(Dataset records)
════════════════

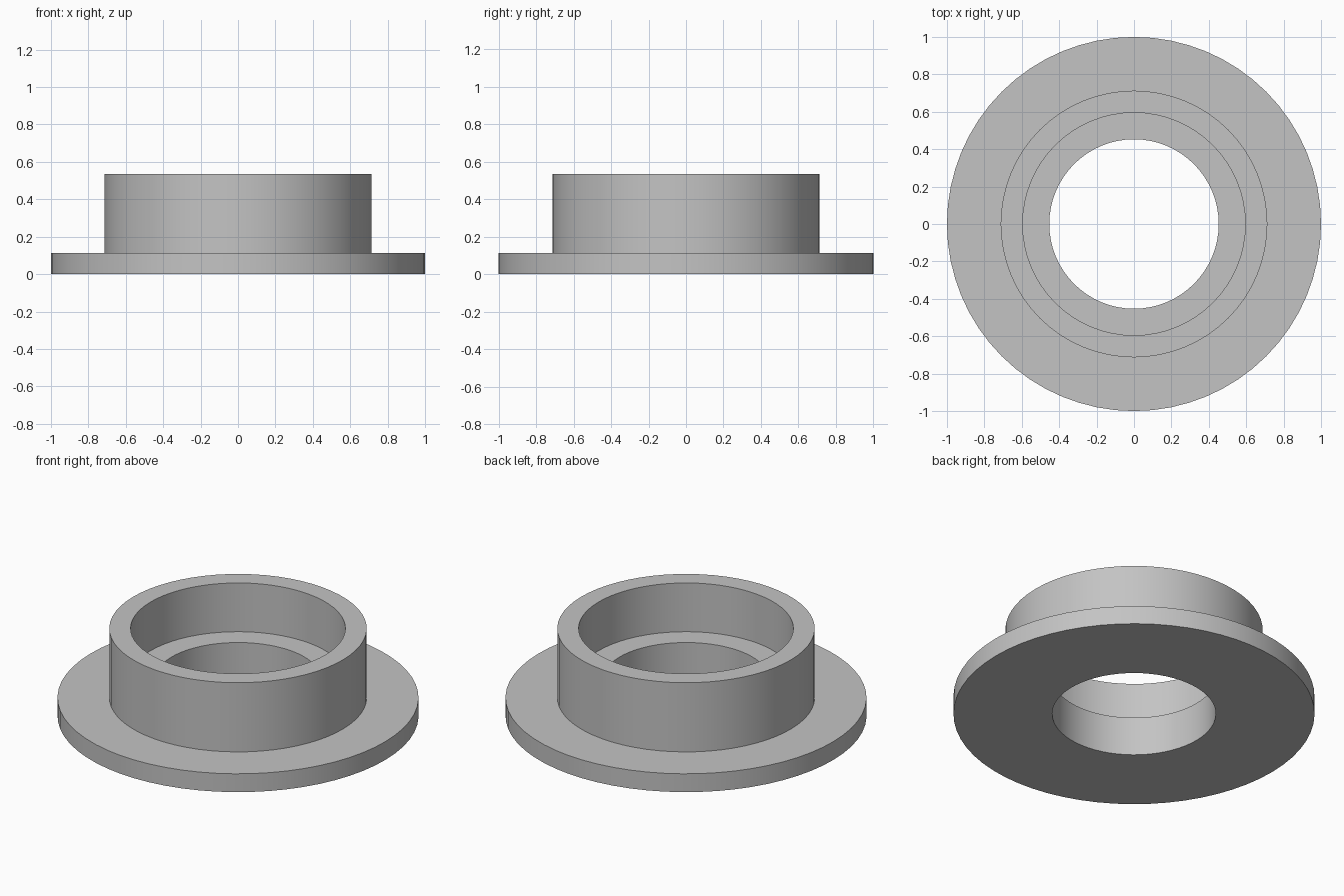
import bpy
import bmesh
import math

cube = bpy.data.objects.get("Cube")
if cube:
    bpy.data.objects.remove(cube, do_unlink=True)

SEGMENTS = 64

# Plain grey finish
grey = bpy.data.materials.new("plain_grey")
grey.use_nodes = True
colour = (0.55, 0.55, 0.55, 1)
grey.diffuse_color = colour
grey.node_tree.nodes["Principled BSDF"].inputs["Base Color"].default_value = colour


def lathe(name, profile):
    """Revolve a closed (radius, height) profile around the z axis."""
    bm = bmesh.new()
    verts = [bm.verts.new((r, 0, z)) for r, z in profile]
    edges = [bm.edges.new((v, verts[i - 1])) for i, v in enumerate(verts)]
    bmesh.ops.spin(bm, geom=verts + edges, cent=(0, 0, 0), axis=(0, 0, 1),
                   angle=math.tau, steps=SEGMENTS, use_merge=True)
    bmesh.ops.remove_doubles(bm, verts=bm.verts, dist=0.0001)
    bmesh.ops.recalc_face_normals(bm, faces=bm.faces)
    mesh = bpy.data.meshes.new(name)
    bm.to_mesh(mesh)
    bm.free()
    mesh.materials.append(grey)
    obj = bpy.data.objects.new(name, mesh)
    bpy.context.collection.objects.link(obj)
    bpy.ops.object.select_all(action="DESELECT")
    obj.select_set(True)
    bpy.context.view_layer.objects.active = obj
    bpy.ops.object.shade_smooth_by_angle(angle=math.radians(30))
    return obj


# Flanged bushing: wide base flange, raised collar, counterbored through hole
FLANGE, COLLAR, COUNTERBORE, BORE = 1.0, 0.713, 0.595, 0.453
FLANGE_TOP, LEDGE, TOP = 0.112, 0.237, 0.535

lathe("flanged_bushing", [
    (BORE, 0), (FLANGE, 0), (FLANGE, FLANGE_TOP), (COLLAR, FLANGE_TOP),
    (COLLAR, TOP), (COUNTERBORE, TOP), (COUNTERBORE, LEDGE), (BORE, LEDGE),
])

════════════════

[Task objective]
Once the pictures are set aside, repeat the remaining data word for word.

[Your solution]
import bpy
import bmesh
import math

cube = bpy.data.objects.get("Cube")
if cube:
    bpy.data.objects.remove(cube, do_unlink=True)

SEGMENTS = 64

# Plain grey finish
grey = bpy.data.materials.new("plain_grey")
grey.use_nodes = True
colour = (0.55, 0.55, 0.55, 1)
grey.diffuse_color = colour
grey.node_tree.nodes["Principled BSDF"].inputs["Base Color"].default_value = colour


def lathe(name, profile):
    """Revolve a closed (radius, height) profile around the z axis."""
    bm = bmesh.new()
    verts = [bm.verts.new((r, 0, z)) for r, z in profile]
    edges = [bm.edges.new((v, verts[i - 1])) for i, v in enumerate(verts)]
    bmesh.ops.spin(bm, geom=verts + edges, cent=(0, 0, 0), axis=(0, 0, 1),
                   angle=math.tau, steps=SEGMENTS, use_merge=True)
    bmesh.ops.remove_doubles(bm, verts=bm.verts, dist=0.0001)
    bmesh.ops.recalc_face_normals(bm, faces=bm.faces)
    mesh = bpy.data.meshes.new(name)
    bm.to_mesh(mesh)
    bm.free()
    mesh.materials.append(grey)
    obj = bpy.data.objects.new(name, mesh)
    bpy.context.collection.objects.link(obj)
    bpy.ops.object.select_all(action="DESELECT")
    obj.select_set(True)
    bpy.context.view_layer.objects.active = obj
    bpy.ops.object.shade_smooth_by_angle(angle=math.radians(30))
    return obj


# Flanged bushing: wide base flange, raised collar, counterbored through hole
FLANGE, COLLAR, COUNTERBORE, BORE = 1.0, 0.713, 0.595, 0.453
FLANGE_TOP, LEDGE, TOP = 0.112, 0.237, 0.535

lathe("flanged_bushing", [
    (BORE, 0), (FLANGE, 0), (FLANGE, FLANGE_TOP), (COLLAR, FLANGE_TOP),
    (COLLAR, TOP), (COUNTERBORE, TOP), (COUNTERBORE, LEDGE), (BORE, LEDGE),
])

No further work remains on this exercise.